I had gotten comfortable. A good chair and a good book. It was comfortable while the sun was overhead, but as it set behind the mountains suddenly it got cold. I went indoors and layered on clothes and a throw. Things weren’t going as well as I planned. I didn’t bring a heating device other than the little burner I used to heat the stew. With no insulation on my windows, I doubted it would do the job and when I tested it the night I stayed in the van the fumes forced me to turn it off.
The hour before mountain sunset was a mental fight to ignore the cold. Was I going to spend the entire evening and night under blankets?
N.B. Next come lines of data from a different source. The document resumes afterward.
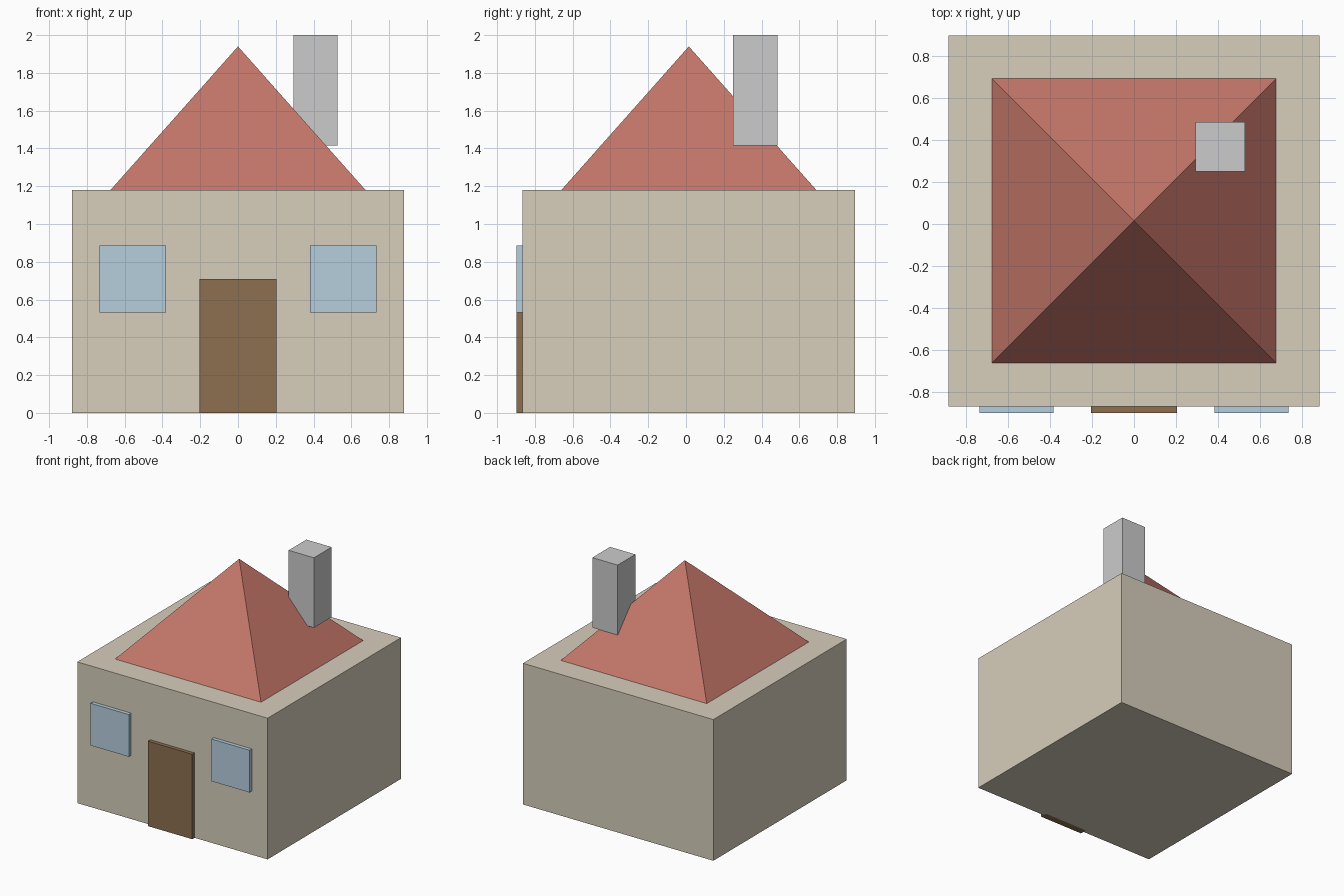
import bpy
import math

if "Cube" in bpy.data.objects:
    bpy.data.objects.remove(bpy.data.objects["Cube"])


def material(name, rgb):
    m = bpy.data.materials.new(name)
    m.diffuse_color = (*rgb, 1)
    m.use_nodes = True
    m.node_tree.nodes["Principled BSDF"].inputs["Base Color"].default_value = m.diffuse_color
    return m


def finish(name, scale, mat):
    ob = bpy.context.object
    ob.name = name
    ob.scale = scale
    bpy.ops.object.transform_apply(location=False, rotation=True, scale=True)
    if mat:
        ob.data.materials.append(mat)
    return ob


def box(name, x, y, z, mat=None):
    """Box from (min, max) extents on each axis."""
    ext = (x, y, z)
    bpy.ops.mesh.primitive_cube_add(size=1, location=[(a + b) / 2 for a, b in ext])
    return finish(name, [b - a for a, b in ext], mat)


cream = material("cream", (0.68, 0.62, 0.50))
red = material("roof_red", (0.55, 0.18, 0.14))
brown = material("door_brown", (0.27, 0.16, 0.08))
blue = material("window_blue", (0.47, 0.62, 0.73))

# Walls
box("walls", (-0.88, 0.88), (-0.866, 0.896), (0, 1.18), cream)

# Pyramid roof, inset from the wall tops
cy, half, base, peak = 0.015, 0.675, 1.18, 1.94
bpy.ops.mesh.primitive_cone_add(vertices=4, radius1=half * math.sqrt(2), radius2=0,
                                depth=peak - base, location=(0, cy, (base + peak) / 2),
                                rotation=(0, 0, math.pi / 4))
finish("roof", (1, 1, 1), red)

# Chimney, its lower inner corner sunk into the roof
box("chimney", (0.293, 0.527), (0.25, 0.484), (1.415, 2.0))

# Door and a pair of windows, slightly proud of the front wall
front = (-0.897, -0.837)
box("door", (-0.205, 0.205), front, (0, 0.71), brown)
for side, cx in (("left", -0.558), ("right", 0.558)):
    box(side + "_window", (cx - 0.176, cx + 0.176), front, (0.532, 0.885), blue)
Fourteen hours to daylight. The temperature dropped to 40 which was the lowest I expected. I guestimated a drop to below freezing. I could stay here and be miserable while toughing it out, or I could drive an hour to a warm house and bed. Well, another lesson learned. I’ll be fishing in the mountains and sudden cold spells will be the norm. I must carry some way to heat the inside. I packed up and almost forgot the dog cable. Another reason to tie it to the door hinge so I can’t miss it. I must get in the habit of making a complete 360 around the vehicle before leaving to search for forgotten items.
I should have pulled up into the better parking area and waited for it to get dark. Instead I headed west with the golden glow half blinding me. In the waning light I had to keep a sharp eye out for elk, mule deer and hunters parked on the side of the road. I was definitely glad to turn on the lights. I made a quick circle through Cloudcroft to enjoy the Christmas decorations and lights. They made everything look so cheery and festive.
In the western foothills I experienced a second glaring sunset and had to peel out of a layer.
I surprised Margo when I knocked on the door, and she was happy to have me home. She worried about bears eating me. There’s no snow so the bears haven’t hibernated yet. Sometimes they don’t hibernate at all. No bears, Dear. No heat either.
I learned more valuable adventuring lessons. Take levelers and a heater that doesn’t have to run on electricity. Take a hammer and a big headed tent stake for the dog. Look at the right weather location.
Boy, I’m definitely a camping newby.